* **What the task asks**: When you copy the entries, keep every word exactly as it stands.

Stored data entries
------------------------------------------------------------

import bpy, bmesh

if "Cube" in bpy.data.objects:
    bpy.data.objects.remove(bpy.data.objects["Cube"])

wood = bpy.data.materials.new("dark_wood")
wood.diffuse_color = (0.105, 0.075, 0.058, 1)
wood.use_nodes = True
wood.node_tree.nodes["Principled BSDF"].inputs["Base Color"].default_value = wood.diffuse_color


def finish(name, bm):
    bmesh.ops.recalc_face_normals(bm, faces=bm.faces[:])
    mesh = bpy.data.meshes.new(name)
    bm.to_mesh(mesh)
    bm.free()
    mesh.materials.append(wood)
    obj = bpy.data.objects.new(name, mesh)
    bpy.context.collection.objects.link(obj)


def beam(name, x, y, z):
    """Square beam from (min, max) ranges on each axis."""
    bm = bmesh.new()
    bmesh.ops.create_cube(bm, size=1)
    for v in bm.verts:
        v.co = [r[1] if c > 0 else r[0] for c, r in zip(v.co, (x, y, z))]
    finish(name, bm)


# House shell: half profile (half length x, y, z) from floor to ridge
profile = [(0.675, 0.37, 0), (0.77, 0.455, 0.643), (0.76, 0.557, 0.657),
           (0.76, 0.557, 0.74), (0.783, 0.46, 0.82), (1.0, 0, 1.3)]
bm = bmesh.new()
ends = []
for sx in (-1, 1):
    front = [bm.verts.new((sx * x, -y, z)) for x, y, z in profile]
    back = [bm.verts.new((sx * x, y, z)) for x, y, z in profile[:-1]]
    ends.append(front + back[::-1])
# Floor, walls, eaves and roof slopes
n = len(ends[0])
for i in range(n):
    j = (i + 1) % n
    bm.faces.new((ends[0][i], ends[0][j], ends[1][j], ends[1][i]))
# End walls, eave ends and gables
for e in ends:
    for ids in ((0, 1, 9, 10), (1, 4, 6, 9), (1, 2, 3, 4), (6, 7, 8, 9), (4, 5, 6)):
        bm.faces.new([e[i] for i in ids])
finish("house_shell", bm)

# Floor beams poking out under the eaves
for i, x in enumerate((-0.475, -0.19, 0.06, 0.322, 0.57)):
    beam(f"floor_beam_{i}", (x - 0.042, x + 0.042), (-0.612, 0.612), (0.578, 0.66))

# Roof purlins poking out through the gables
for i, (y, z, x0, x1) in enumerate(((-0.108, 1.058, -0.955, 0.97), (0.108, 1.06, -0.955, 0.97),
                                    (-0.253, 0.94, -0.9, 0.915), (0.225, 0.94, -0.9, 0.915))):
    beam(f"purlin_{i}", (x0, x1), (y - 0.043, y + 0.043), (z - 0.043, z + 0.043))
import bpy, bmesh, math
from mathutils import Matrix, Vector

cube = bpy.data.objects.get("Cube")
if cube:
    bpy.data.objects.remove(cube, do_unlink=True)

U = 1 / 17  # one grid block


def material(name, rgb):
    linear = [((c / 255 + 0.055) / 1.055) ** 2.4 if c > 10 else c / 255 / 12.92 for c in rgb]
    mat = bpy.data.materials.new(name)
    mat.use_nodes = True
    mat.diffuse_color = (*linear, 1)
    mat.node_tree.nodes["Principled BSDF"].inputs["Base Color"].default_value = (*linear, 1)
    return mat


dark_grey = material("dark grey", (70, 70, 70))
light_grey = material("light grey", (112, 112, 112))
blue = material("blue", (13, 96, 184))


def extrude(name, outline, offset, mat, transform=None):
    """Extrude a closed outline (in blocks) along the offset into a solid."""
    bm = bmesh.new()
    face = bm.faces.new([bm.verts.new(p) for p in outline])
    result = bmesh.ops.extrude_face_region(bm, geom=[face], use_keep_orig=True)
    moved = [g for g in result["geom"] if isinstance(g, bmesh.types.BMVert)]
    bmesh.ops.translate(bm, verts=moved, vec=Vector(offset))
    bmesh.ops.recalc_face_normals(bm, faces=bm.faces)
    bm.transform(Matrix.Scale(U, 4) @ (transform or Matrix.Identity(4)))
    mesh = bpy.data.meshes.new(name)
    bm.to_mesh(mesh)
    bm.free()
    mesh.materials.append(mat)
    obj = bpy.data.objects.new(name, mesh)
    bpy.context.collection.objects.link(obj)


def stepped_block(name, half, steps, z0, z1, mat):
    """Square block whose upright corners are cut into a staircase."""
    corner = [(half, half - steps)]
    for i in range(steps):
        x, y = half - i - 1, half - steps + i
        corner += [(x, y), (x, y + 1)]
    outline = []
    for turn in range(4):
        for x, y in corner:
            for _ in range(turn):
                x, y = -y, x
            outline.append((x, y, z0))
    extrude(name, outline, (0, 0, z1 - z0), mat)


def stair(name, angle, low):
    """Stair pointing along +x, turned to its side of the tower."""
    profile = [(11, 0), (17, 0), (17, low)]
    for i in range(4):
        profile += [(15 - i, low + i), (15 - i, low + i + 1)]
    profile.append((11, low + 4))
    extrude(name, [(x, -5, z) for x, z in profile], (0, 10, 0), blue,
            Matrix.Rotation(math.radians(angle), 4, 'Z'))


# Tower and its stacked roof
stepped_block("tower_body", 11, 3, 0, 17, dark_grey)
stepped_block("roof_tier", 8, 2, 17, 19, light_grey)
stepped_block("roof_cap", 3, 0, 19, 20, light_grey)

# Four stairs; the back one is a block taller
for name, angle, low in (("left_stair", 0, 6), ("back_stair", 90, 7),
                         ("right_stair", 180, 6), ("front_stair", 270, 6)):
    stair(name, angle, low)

------------------------------------------------------------

* **Result below**:
import bpy, bmesh

if "Cube" in bpy.data.objects:
    bpy.data.objects.remove(bpy.data.objects["Cube"])

wood = bpy.data.materials.new("dark_wood")
wood.diffuse_color = (0.105, 0.075, 0.058, 1)
wood.use_nodes = True
wood.node_tree.nodes["Principled BSDF"].inputs["Base Color"].default_value = wood.diffuse_color


def finish(name, bm):
    bmesh.ops.recalc_face_normals(bm, faces=bm.faces[:])
    mesh = bpy.data.meshes.new(name)
    bm.to_mesh(mesh)
    bm.free()
    mesh.materials.append(wood)
    obj = bpy.data.objects.new(name, mesh)
    bpy.context.collection.objects.link(obj)


def beam(name, x, y, z):
    """Square beam from (min, max) ranges on each axis."""
    bm = bmesh.new()
    bmesh.ops.create_cube(bm, size=1)
    for v in bm.verts:
        v.co = [r[1] if c > 0 else r[0] for c, r in zip(v.co, (x, y, z))]
    finish(name, bm)


# House shell: half profile (half length x, y, z) from floor to ridge
profile = [(0.675, 0.37, 0), (0.77, 0.455, 0.643), (0.76, 0.557, 0.657),
           (0.76, 0.557, 0.74), (0.783, 0.46, 0.82), (1.0, 0, 1.3)]
bm = bmesh.new()
ends = []
for sx in (-1, 1):
    front = [bm.verts.new((sx * x, -y, z)) for x, y, z in profile]
    back = [bm.verts.new((sx * x, y, z)) for x, y, z in profile[:-1]]
    ends.append(front + back[::-1])
# Floor, walls, eaves and roof slopes
n = len(ends[0])
for i in range(n):
    j = (i + 1) % n
    bm.faces.new((ends[0][i], ends[0][j], ends[1][j], ends[1][i]))
# End walls, eave ends and gables
for e in ends:
    for ids in ((0, 1, 9, 10), (1, 4, 6, 9), (1, 2, 3, 4), (6, 7, 8, 9), (4, 5, 6)):
        bm.faces.new([e[i] for i in ids])
finish("house_shell", bm)

# Floor beams poking out under the eaves
for i, x in enumerate((-0.475, -0.19, 0.06, 0.322, 0.57)):
    beam(f"floor_beam_{i}", (x - 0.042, x + 0.042), (-0.612, 0.612), (0.578, 0.66))

# Roof purlins poking out through the gables
for i, (y, z, x0, x1) in enumerate(((-0.108, 1.058, -0.955, 0.97), (0.108, 1.06, -0.955, 0.97),
                                    (-0.253, 0.94, -0.9, 0.915), (0.225, 0.94, -0.9, 0.915))):
    beam(f"purlin_{i}", (x0, x1), (y - 0.043, y + 0.043), (z - 0.043, z + 0.043))
import bpy, bmesh, math
from mathutils import Matrix, Vector

cube = bpy.data.objects.get("Cube")
if cube:
    bpy.data.objects.remove(cube, do_unlink=True)

U = 1 / 17  # one grid block


def material(name, rgb):
    linear = [((c / 255 + 0.055) / 1.055) ** 2.4 if c > 10 else c / 255 / 12.92 for c in rgb]
    mat = bpy.data.materials.new(name)
    mat.use_nodes = True
    mat.diffuse_color = (*linear, 1)
    mat.node_tree.nodes["Principled BSDF"].inputs["Base Color"].default_value = (*linear, 1)
    return mat


dark_grey = material("dark grey", (70, 70, 70))
light_grey = material("light grey", (112, 112, 112))
blue = material("blue", (13, 96, 184))


def extrude(name, outline, offset, mat, transform=None):
    """Extrude a closed outline (in blocks) along the offset into a solid."""
    bm = bmesh.new()
    face = bm.faces.new([bm.verts.new(p) for p in outline])
    result = bmesh.ops.extrude_face_region(bm, geom=[face], use_keep_orig=True)
    moved = [g for g in result["geom"] if isinstance(g, bmesh.types.BMVert)]
    bmesh.ops.translate(bm, verts=moved, vec=Vector(offset))
    bmesh.ops.recalc_face_normals(bm, faces=bm.faces)
    bm.transform(Matrix.Scale(U, 4) @ (transform or Matrix.Identity(4)))
    mesh = bpy.data.meshes.new(name)
    bm.to_mesh(mesh)
    bm.free()
    mesh.materials.append(mat)
    obj = bpy.data.objects.new(name, mesh)
    bpy.context.collection.objects.link(obj)


def stepped_block(name, half, steps, z0, z1, mat):
    """Square block whose upright corners are cut into a staircase."""
    corner = [(half, half - steps)]
    for i in range(steps):
        x, y = half - i - 1, half - steps + i
        corner += [(x, y), (x, y + 1)]
    outline = []
    for turn in range(4):
        for x, y in corner:
            for _ in range(turn):
                x, y = -y, x
            outline.append((x, y, z0))
    extrude(name, outline, (0, 0, z1 - z0), mat)


def stair(name, angle, low):
    """Stair pointing along +x, turned to its side of the tower."""
    profile = [(11, 0), (17, 0), (17, low)]
    for i in range(4):
        profile += [(15 - i, low + i), (15 - i, low + i + 1)]
    profile.append((11, low + 4))
    extrude(name, [(x, -5, z) for x, z in profile], (0, 10, 0), blue,
            Matrix.Rotation(math.radians(angle), 4, 'Z'))


# Tower and its stacked roof
stepped_block("tower_body", 11, 3, 0, 17, dark_grey)
stepped_block("roof_tier", 8, 2, 17, 19, light_grey)
stepped_block("roof_cap", 3, 0, 19, 20, light_grey)

# Four stairs; the back one is a block taller
for name, angle, low in (("left_stair", 0, 6), ("back_stair", 90, 7),
                         ("right_stair", 180, 6), ("front_stair", 270, 6)):
    stair(name, angle, low)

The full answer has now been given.